BY JACK CRABTREE
I thought he was dead. The form lying in the shade next to the round house brought images of Auschwitz to my mind. Papa Piaghi, emaciated and weak, was dying. Our house stands on his ground. Without his blessing, we couldn’t live here in Pinji. He doesn’t understand much if any of the trade language, and my ability to speak Wantakian is pretty weak.
A month ago we left for town for a few weeks, and his daughter, Sena, tended our small garden and looked after our area. To express our thanks, we invited the entire family, Papa Piaghi included, to have lunch at our house. Yesterday Sena told me her father hadn’t eaten in days; he was only drinking water now. “He remembers when you fed us ‘town food’ and says he wants to see you before he dies. Can you come talk to him? It’s his time,” she said.
Flies buzzed around as I sat next to Papa Piaghi, feeling an odd mixture of anger and helplessness at my inability to articulate anything of eternal significance in the Wantakian language. Nagging questions buzzed in my head. Why is this language so difficult? Could I have worked harder before now? How many more will die before we’re able to share this message clearly?
I squeezed his hand, and his lifeless form stirred. With an effort he propped himself up on an elbow and opened his eyes. I told him I was happy to see him, and that I was very sorry. I thanked him for letting our families live on his ground and told him we were so happy to be able to live with his people.
His daughter, Sena, started to cry.
Piaghi looked at me and with an effort whispered, “My sons have all left for town, and only my daughter lives here still. She has looked after us. I’m dying, but you and your family will still be here with my family for a long time.” He pointed to his elderly wife who stood next to Sena and said, “I’m going first; you’ll follow me soon.”
We’ve heard the “first death” in the village is a hard thing, and processing the accompanying emotions will prove a difficult task. We’ve spent years preparing for ministry in Wantakia. We’ve studied the Bible extensively. We’ve learned how to learn another language and culture. We’ve developed extensive strategies for reaching them and helping them grow in maturity in Christ.
Sometimes we dream about what the future could be like here in Wantakia, and we pray these dreams would become a rich reality. But our balloons always burst as this sobering truth descends upon our minds: those wonderful things happen after we learn their language. Our ministry is predicated on fluency, and in theory we understand that a vernacular translation of the Bible and biblical truth explicated in their mother tongue will yield a depth of understanding that’s impossible with a limited trade language. It’s true. It takes longer, but it’s true. Sometimes the truth is hard to swallow.

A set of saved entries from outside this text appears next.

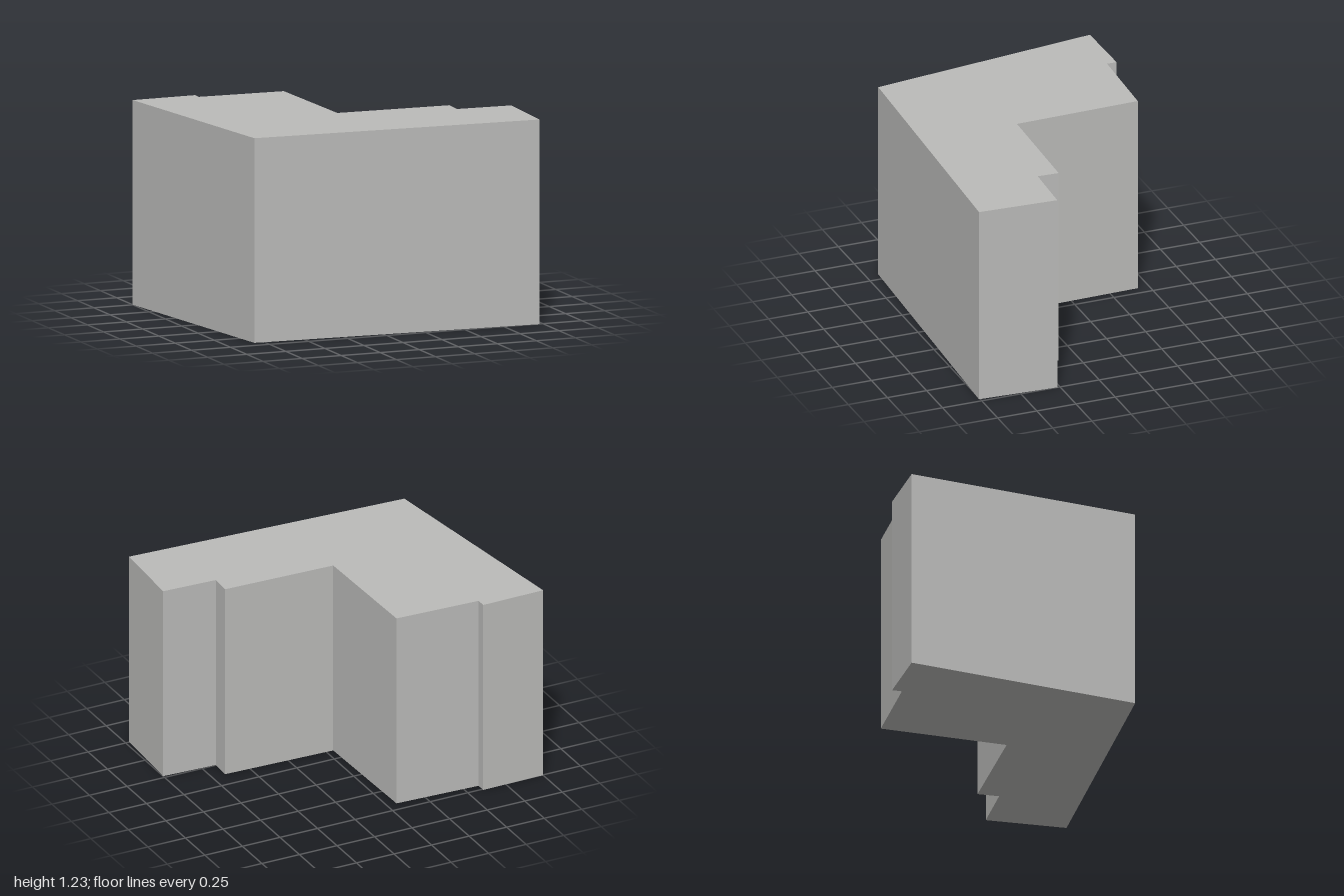
import * as THREE from 'three';

const HEIGHT = 1.23;

// Floor plan of the L-shaped block as [x, z]
const PLAN = [
  [-0.815, 0.672], [0.975, 0.757], [1, 0.268], [0.657, 0.253], [0.663, 0.122],
  [-0.045, 0.1], [-0.063, -0.678], [-0.598, -0.7], [-0.598, -0.76], [-1, -0.754],
];

export function createModel() {
  const wallGrey = new THREE.MeshStandardMaterial({ color: 0xbbbbb9 });
  wallGrey.name = 'wallGrey';

  // Plan drawn with y = -z, extruded and then stood upright
  const plan = new THREE.Shape(PLAN.map(([x, z]) => new THREE.Vector2(x, -z)));
  const geometry = new THREE.ExtrudeGeometry(plan, { depth: HEIGHT, bevelEnabled: false });
  geometry.rotateX(-Math.PI / 2);

  const building = new THREE.Mesh(geometry, wallGrey);
  building.name = 'buildingBlock';

  const model = new THREE.Group();
  model.name = 'building';
  model.add(building);
  return model;
}
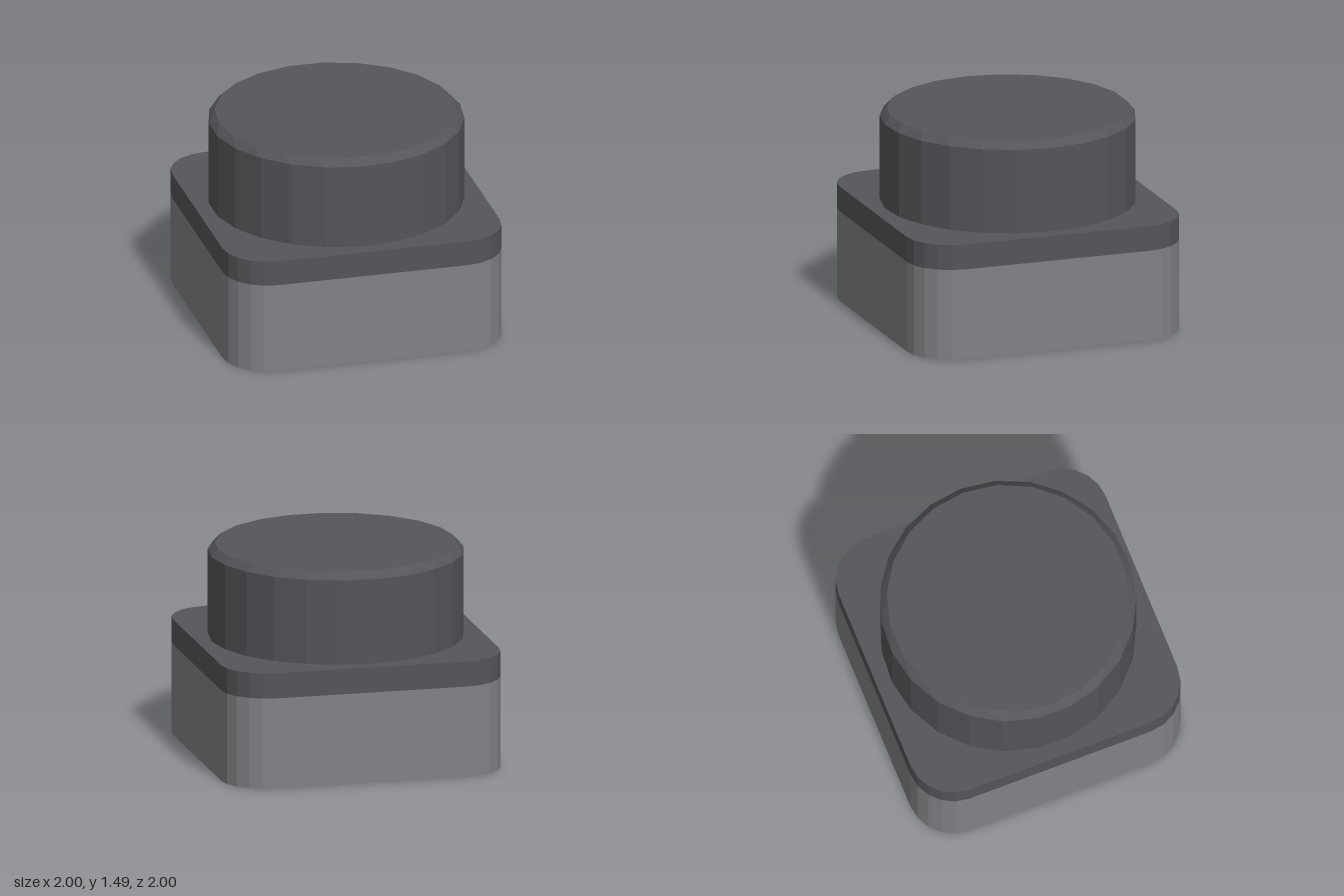
import * as THREE from 'three';
import { ConvexGeometry } from 'three/addons/geometries/ConvexGeometry.js';

const material = (color) => new THREE.MeshStandardMaterial({ color, flatShading: true });

// Square outline with rounded corners, each made of five straight segments
function roundedSquare(half, radius, segments) {
  const points = [];
  const inner = half - radius;
  for (let corner = 0; corner < 4; corner++) {
    const start = corner * Math.PI / 2;
    const middle = start + Math.PI / 4;
    for (let i = 0; i <= segments; i++) {
      const a = start + (i / segments) * Math.PI / 2;
      points.push(new THREE.Vector2(
        Math.sign(Math.cos(middle)) * inner + radius * Math.cos(a),
        Math.sign(Math.sin(middle)) * inner + radius * Math.sin(a)
      ));
    }
  }
  return new THREE.Shape(points);
}

// Upright slab between two heights
function slab(name, bottom, top, mat) {
  const geometry = new THREE.ExtrudeGeometry(roundedSquare(1, 0.32, 5), { depth: top - bottom, bevelEnabled: false });
  geometry.rotateX(-Math.PI / 2).translate(0, bottom, 0);
  const mesh = new THREE.Mesh(geometry, mat);
  mesh.name = name;
  return mesh;
}

// Ring of points with its first corner on +x
function ring(radius, y, sides) {
  return Array.from({ length: sides }, (_, i) => {
    const a = (i / sides) * Math.PI * 2;
    return new THREE.Vector3(radius * Math.cos(a), y, -radius * Math.sin(a));
  });
}

export function createModel() {
  const group = new THREE.Group();
  group.name = 'bottle';
  const dark = material(0x55555a);
  const light = material(0x828287);

  // Square body and the darker shoulder above it
  group.add(slab('body', 0, 0.65, light), slab('shoulder', 0.65, 0.83, dark));

  // Round cap: 23-sided wall, chamfered to a 22-sided top
  const cap = new THREE.Mesh(new ConvexGeometry([
    ...ring(0.895, 0.83, 23),
    ...ring(0.895, 1.435, 23),
    ...ring(0.845, 1.487, 22),
  ]), dark);
  cap.name = 'cap';
  group.add(cap);

  return group;
}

We understand why Christ wept outside the tomb of his friend Lazarus. Death isn’t pretty. Christ knew that. Christ knew his own death would not be pretty. In fact, in God’s eyes, Christ’s death would be the ugliest in history. So ugly God would be forced to avert his eyes as the sin of the world lay upon his son’s shoulders. Thankfully, Christ rose from the dead, defeated death, and offers life to all. Many haven’t heard of this news, and some are unable to hear unless someone else is willing to go where they live, learn their language, and tell them. Papa Piaghi is still holding on, but his time is soon. We pray he will be one of the last Wantakians to pass into eternity before having an opportunity to clearly hear why the angels could say, “Peace on earth; goodwill to mankind”—the reason for the season.